We’re running out of time to reverse significant environmental damage on our planet
Collaboration between the private sector, cities, and national government is crucial to reducing our collective impact and restoring our natural environment for our future generations
Real action comes from those with the power to shift economies, such as businesses and local authorities
Alongside all other sectors of society, businesses must act decisively and urgently to reduce the emissions that cause climate change.
This involves a shift in our energy systems from fossil–based oil, coal, and gas to renewable energy sources, such as solar energy, wind and waves, plus reduced emissions from all processes across the economy.
Building Climate Resilience
Water shortages, unseasonal rainfall, and changing climatic zones have already impacted on a range of industries, from agriculture to tourism. South African businesses and cities need to take action to build resilience to the coming shocks.
This also makes good business sense. International investors and trading partners are looking for low-carbon opportunities, goods and services.
Our economy risks being stranded in a carbon-intensive backwater if emissions remain high, and we will face serious climate-driven impacts if we don’t do something to address these risks.
Join The Alliance
So, how can businesses adapt to be more sustainable and ecologically responsible, and learn from others doing the same?
One opportunity for corporate South Africa to make a climate commitment is by joining the Alliances for Climate Action (ACA), an initiative facilitated by WWF South Africa, the National Business Initiative (NBi) and C40 Cities.
ACA is a global network aimed at building domestic constituencies for climate action, working hand in hand with national governments to accelerate progress towards the targets set by the Paris Agreement.

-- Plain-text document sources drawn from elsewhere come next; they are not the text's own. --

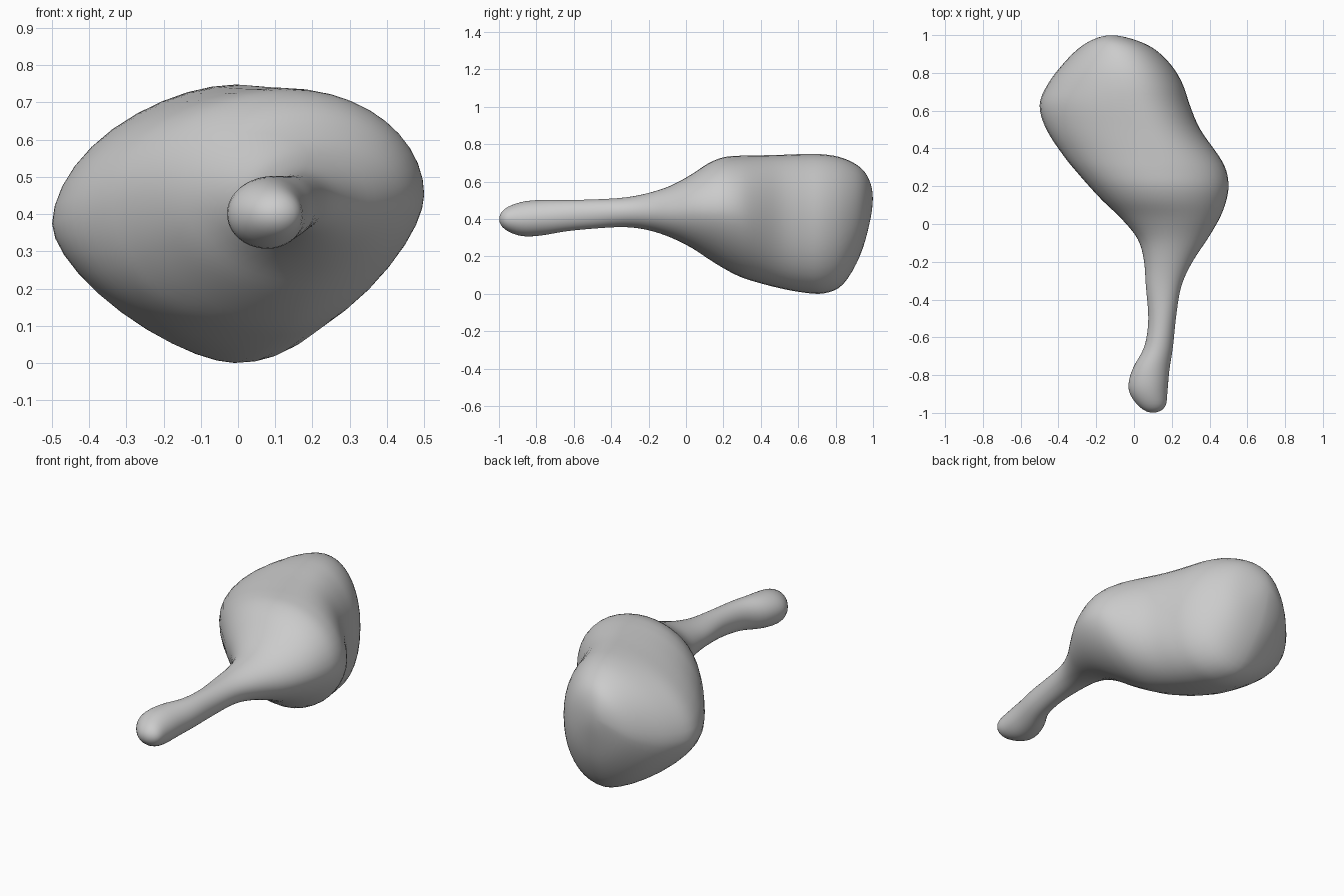
import bpy, bmesh, math

if "Cube" in bpy.data.objects:
    bpy.data.objects.remove(bpy.data.objects["Cube"])

# Cross-sections along the body: y, left x, right x, bottom z, top z, ridge x, widest z
SECTIONS = [
    (-1.00, 0.10, 0.10, 0.40, 0.40, 0.10, 0.40),
    (-0.97, 0.03, 0.165, 0.345, 0.455, 0.10, 0.40),
    (-0.88, -0.03, 0.178, 0.308, 0.492, 0.08, 0.40),
    (-0.77, -0.01, 0.188, 0.312, 0.503, 0.09, 0.41),
    (-0.65, 0.055, 0.207, 0.333, 0.502, 0.13, 0.42),
    (-0.50, 0.076, 0.222, 0.348, 0.505, 0.15, 0.43),
    (-0.33, 0.062, 0.25, 0.357, 0.515, 0.16, 0.44),
    (-0.20, 0.053, 0.31, 0.34, 0.54, 0.18, 0.44),
    (-0.08, 0.02, 0.39, 0.30, 0.58, 0.20, 0.44),
    (0.03, -0.07, 0.455, 0.245, 0.64, 0.20, 0.45),
    (0.12, -0.165, 0.49, 0.185, 0.70, 0.17, 0.45),
    (0.20, -0.24, 0.503, 0.135, 0.732, 0.15, 0.45),
    (0.28, -0.31, 0.492, 0.093, 0.74, 0.13, 0.44),
    (0.36, -0.375, 0.452, 0.065, 0.742, 0.11, 0.42),
    (0.50, -0.468, 0.352, 0.028, 0.745, 0.06, 0.39),
    (0.63, -0.505, 0.297, 0.004, 0.75, 0.01, 0.37),
    (0.74, -0.46, 0.26, 0.0, 0.748, -0.02, 0.37),
    (0.84, -0.385, 0.20, 0.047, 0.728, -0.05, 0.39),
    (0.93, -0.295, 0.105, 0.20, 0.68, -0.08, 0.43),
    (0.98, -0.21, -0.01, 0.37, 0.61, -0.11, 0.48),
    (1.00, -0.12, -0.12, 0.51, 0.51, -0.12, 0.51),
]
STEPS, SIDES = 4, 40


def flipped(s):
    """Section mirrored through its centre, so that the spline closes in a round tip."""
    y, xl, xr, zb, zt, xk, zw = s
    return (y, xr, xl, zt, zb, xk, zw)


def spline(a, b, c, d, t):
    return [0.5 * (2 * q + (r - p) * t + (2 * p - 5 * q + 4 * r - s) * t * t
                   + (3 * q - p - 3 * r + s) * t ** 3) for p, q, r, s in zip(a, b, c, d)]


def ramp(v, lo, hi):
    """Smooth 0 to 1 blend between lo and hi."""
    t = min(1, max(0, (v - lo) / (hi - lo)))
    return t * t * (3 - 2 * t)


def ring(s):
    """Closed outline of four quarter arcs with their own fullness (2 = ellipse)."""
    y, xl, xr, zb, zt, xk, zw = s
    bulk, back = ramp(y, -0.2, 0.2), ramp(y, 0.25, 0.7)
    upper_right = 2 + 0.12 * back
    upper_left = 2 - 0.2 * back
    lower_right = 2 - 0.38 * bulk + 0.6 * back
    lower_left = 2.05 - 0.53 * ramp(y, 0.33, 0.65)
    pts = []
    for i in range(SIDES):
        a = 2 * math.pi * i / SIDES
        ca, sa = math.cos(a), math.sin(a)
        if sa > 0:
            n = upper_right if ca > 0 else upper_left
        else:
            n = lower_right if ca > 0 else lower_left
        x = xk + ((xr if ca > 0 else xl) - xk) * abs(ca) ** (2 / n)
        z = zw + ((zt if sa > 0 else zb) - zw) * abs(sa) ** (2 / n)
        pts.append((x, y, z))
    return pts


# One continuous skin: thin handle flowing into the bulky head
path = [flipped(SECTIONS[1])] + SECTIONS + [flipped(SECTIONS[-2])]
bm = bmesh.new()
rings = []
for i in range(len(SECTIONS) - 1):
    for k in range(STEPS):
        if i or k:
            sec = spline(*path[i:i + 4], k / STEPS)
            rings.append([bm.verts.new(p) for p in ring(sec)])
for r0, r1 in zip(rings, rings[1:]):
    for j in range(SIDES):
        k = (j + 1) % SIDES
        bm.faces.new((r0[j], r0[k], r1[k], r1[j]))

# Rounded tips
for r, s in ((rings[0], SECTIONS[0]), (rings[-1], SECTIONS[-1])):
    tip = bm.verts.new((s[1], s[0], s[3]))
    for j in range(SIDES):
        bm.faces.new((r[j], r[(j + 1) % SIDES], tip))
bmesh.ops.recalc_face_normals(bm, faces=bm.faces)
for f in bm.faces:
    f.smooth = True

mesh = bpy.data.meshes.new("body_with_handle")
bm.to_mesh(mesh)
bm.free()
body = bpy.data.objects.new("body_with_handle", mesh)
bpy.context.collection.objects.link(body)

# Soften the skin a little
relax = body.modifiers.new("relax", 'SMOOTH')
relax.factor = 0.5
relax.iterations = 4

The South African chapter of the ACA was announced at a side event of the United Nations’ secretary–general’s Climate Action Summit in September this year when players from across the world gathered in New York to find ways to accelerate climate action.
Other countries to have already launched their own chapters include Japan, Mexico, Argentina and Vietnam, while in the USA, the We Are Still In coalition is also a member.

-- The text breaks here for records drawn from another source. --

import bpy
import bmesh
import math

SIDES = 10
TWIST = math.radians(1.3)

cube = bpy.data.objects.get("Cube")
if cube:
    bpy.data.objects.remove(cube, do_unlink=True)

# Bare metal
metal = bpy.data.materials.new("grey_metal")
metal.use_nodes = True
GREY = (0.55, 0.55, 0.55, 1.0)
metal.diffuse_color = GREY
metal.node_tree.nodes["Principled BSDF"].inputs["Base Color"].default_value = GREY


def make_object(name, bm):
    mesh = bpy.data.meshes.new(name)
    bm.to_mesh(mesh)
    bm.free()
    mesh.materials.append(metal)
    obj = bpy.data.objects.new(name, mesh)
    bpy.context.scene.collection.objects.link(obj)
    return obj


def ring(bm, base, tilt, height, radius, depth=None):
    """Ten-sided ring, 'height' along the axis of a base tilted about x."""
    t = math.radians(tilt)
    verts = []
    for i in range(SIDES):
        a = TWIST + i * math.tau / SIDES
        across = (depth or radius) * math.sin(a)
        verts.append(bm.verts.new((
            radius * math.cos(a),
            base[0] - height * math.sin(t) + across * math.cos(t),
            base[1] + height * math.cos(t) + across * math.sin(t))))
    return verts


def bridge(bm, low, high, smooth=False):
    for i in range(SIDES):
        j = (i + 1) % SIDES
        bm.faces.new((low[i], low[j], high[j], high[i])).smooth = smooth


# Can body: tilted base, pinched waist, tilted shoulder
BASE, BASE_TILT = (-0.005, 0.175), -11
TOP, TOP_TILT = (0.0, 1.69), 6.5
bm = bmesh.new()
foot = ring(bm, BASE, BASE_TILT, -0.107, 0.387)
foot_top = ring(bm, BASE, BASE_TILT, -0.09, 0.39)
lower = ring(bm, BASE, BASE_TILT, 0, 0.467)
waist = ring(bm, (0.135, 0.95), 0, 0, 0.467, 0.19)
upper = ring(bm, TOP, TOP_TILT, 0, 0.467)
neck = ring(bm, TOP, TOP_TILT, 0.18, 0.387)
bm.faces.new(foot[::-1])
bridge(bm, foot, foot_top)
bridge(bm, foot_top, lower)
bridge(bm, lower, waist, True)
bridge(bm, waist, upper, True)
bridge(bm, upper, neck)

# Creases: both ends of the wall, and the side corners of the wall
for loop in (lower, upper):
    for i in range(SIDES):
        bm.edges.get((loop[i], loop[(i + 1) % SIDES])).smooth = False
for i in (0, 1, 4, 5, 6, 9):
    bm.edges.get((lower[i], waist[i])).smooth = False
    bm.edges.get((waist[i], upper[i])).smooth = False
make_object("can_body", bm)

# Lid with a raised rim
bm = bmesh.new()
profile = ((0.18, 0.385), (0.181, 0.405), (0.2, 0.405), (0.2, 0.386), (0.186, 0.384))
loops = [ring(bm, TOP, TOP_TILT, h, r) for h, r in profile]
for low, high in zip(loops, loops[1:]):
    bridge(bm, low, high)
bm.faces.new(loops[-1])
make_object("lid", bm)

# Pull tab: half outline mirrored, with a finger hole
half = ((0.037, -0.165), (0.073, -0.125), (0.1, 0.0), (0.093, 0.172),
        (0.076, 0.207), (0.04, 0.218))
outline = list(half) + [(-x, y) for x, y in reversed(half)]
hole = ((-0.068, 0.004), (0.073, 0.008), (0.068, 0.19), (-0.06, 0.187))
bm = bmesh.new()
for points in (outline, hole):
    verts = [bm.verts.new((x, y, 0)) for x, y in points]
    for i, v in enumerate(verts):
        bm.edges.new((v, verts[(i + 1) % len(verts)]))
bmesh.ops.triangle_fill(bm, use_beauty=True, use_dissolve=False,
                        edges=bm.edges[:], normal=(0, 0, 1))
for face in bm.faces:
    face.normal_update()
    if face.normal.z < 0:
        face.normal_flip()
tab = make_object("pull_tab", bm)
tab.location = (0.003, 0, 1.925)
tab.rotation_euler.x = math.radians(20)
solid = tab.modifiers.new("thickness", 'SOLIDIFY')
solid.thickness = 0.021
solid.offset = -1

Among the South African businesses to have signed up at the time of the New York announcement were Vodacom, Virgin Active, Liberty Holdings, the City of Cape Town, and eThekwini Municipality. More are expected to follow.

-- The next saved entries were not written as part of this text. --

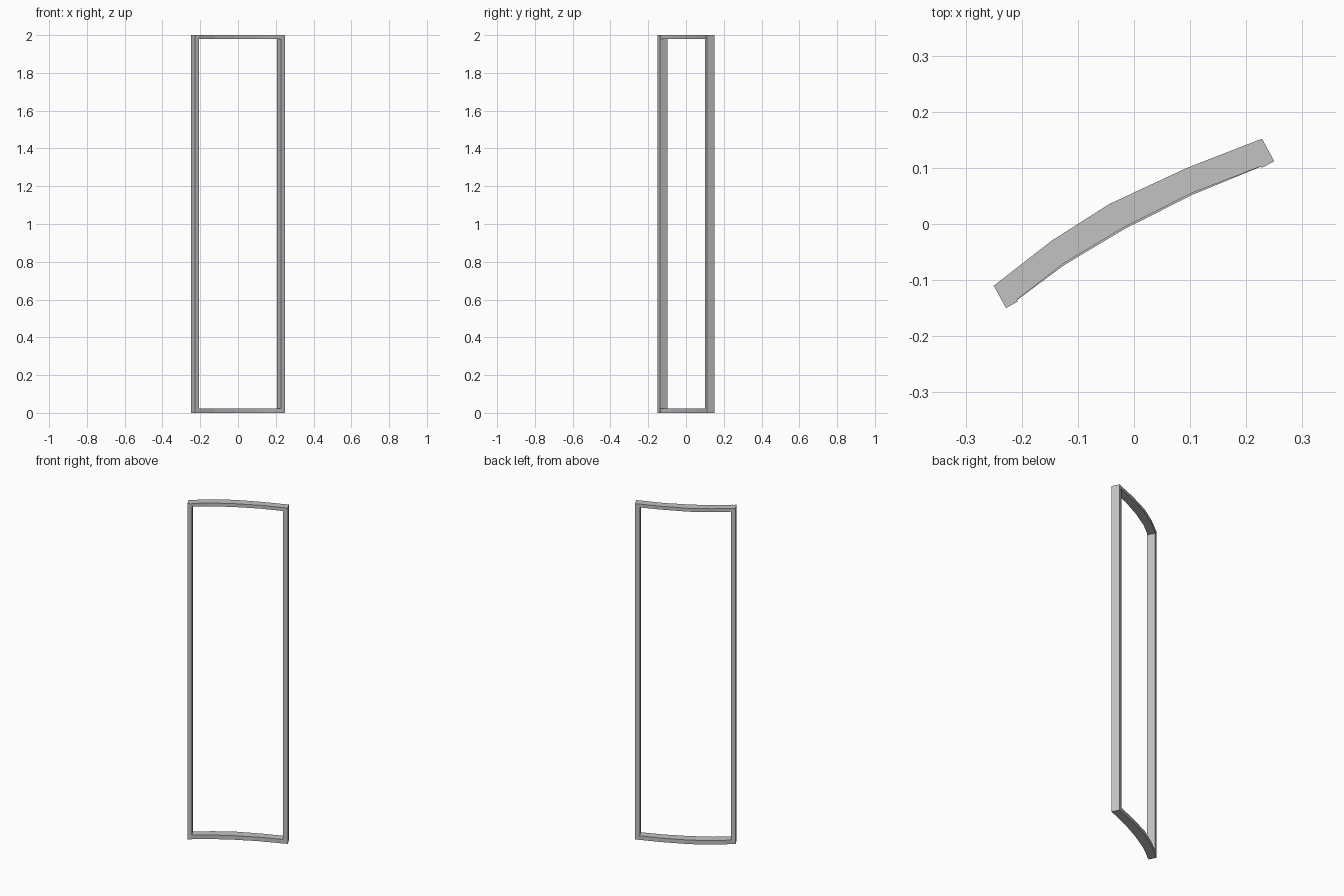
import bpy, bmesh

if "Cube" in bpy.data.objects:
    bpy.data.objects.remove(bpy.data.objects["Cube"])

grey = bpy.data.materials.new("frame grey")
grey.diffuse_color = (0.54, 0.54, 0.54, 1)
grey.use_nodes = True
grey.node_tree.nodes["Principled BSDF"].inputs["Base Color"].default_value = grey.diffuse_color


def prism(name, outline, z0, z1):
    """Extrude a flat outline made of a back row and a front row of points."""
    back, front = outline
    bm = bmesh.new()
    rows = [[bm.verts.new((x, y, z)) for x, y in row]
            for row, z in ((back, z0), (front, z0), (front, z1), (back, z1))]
    for i in range(len(back) - 1):
        for k in range(4):
            a, b = rows[k], rows[(k + 1) % 4]
            bm.faces.new((a[i], a[i + 1], b[i + 1], b[i]))
    for i in (0, -1):
        bm.faces.new([r[i] for r in rows])
    bmesh.ops.recalc_face_normals(bm, faces=bm.faces)
    mesh = bpy.data.meshes.new(name)
    bm.to_mesh(mesh)
    bm.free()
    mesh.materials.append(grey)
    obj = bpy.data.objects.new(name, mesh)
    bpy.context.collection.objects.link(obj)


# Curved rails, seen from above
back = [(-0.25, -0.11), (-0.147, -0.03), (-0.045, 0.035), (0.092, 0.099), (0.228, 0.152)]
front = [(-0.228, -0.15), (-0.125, -0.07), (-0.018, -0.006), (0.103, 0.055), (0.25, 0.112)]
low_front = [front[0]] + [(x + 0.001, y - 0.003) for x, y in front[1:-1]] + [front[-1]]
prism("top_rail", (back, front), 1.98, 2.0)
prism("bottom_rail", (back, low_front), 0.0, 0.024)

# Upright posts at both ends, stepping inward from the rail ends
for name, i, (dx, dy) in (("left_post", 0, (0.021, 0.012)), ("right_post", -1, (-0.022, -0.012))):
    b, f = back[i], front[i]
    prism(name, ([b, (b[0] + dx, b[1] + dy)], [f, (f[0] + dx, f[1] + dy)]), 0.001, 1.999)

Head of Changing Business for Good at Virgin Active, Wesley Noble, said of his company’s decision to join the ACA, “We’re running out of time to reverse significant environmental damage on our planet. We’re proud to be working with other stakeholders, and believe collaboration between the private sector, cities, and national government is crucial to reducing our collective impact, and restoring our natural environment for our future generations.”
Alliances for Climate Action
WWF South Africa’s CEO Dr Morné du Plessis commented: “While national government has made climate change commitments, real action comes from those with the power to shift economies, such as businesses and local authorities. Those who have agreed to join Alliances for Climate Action to work towards a carbon-neutral economy by 2050 lead by their actions and will inspire others to follow.”
By signing up as a member of the ACA in South Africa, companies and cities are committed to at least one, but preferably all, of the actions below:
- To produce plans that show how they each will achieve net-zero emissions by 2050, individually and by working with others
- To use their influence to advocate for policy that supports an economy-wide transition to #ZeroCarbon2050. This includes encouraging national government to increase their climate ambition through a strengthened nationally determined contribution (NDC)
- To set a science–based target with the Science Based Targets initiative
- Carbon Disclosure Reporting (CDP), a global disclosure system for investors, companies, cities, states, and regions.
For more on the Alliances for Climate Action and how you as a business leader can get involved, visit
You too can give WWF wings
Another great way to support the wonderful work of WWF South Africa is to donate your SAA Voyager miles. Donating your miles is easy: 1. Log in to your Voyager account at www.flysaa.com
- Choose Voyager Shopping, and select Donate Miles
- Under Target Account, select WWF, and make your donation
- You can also do it via the new Voyager app
By donating your miles, you will help WWF South Africa work towards its conservation goals, and free up valuable organisational resources that can be ploughed back directly into environmental work.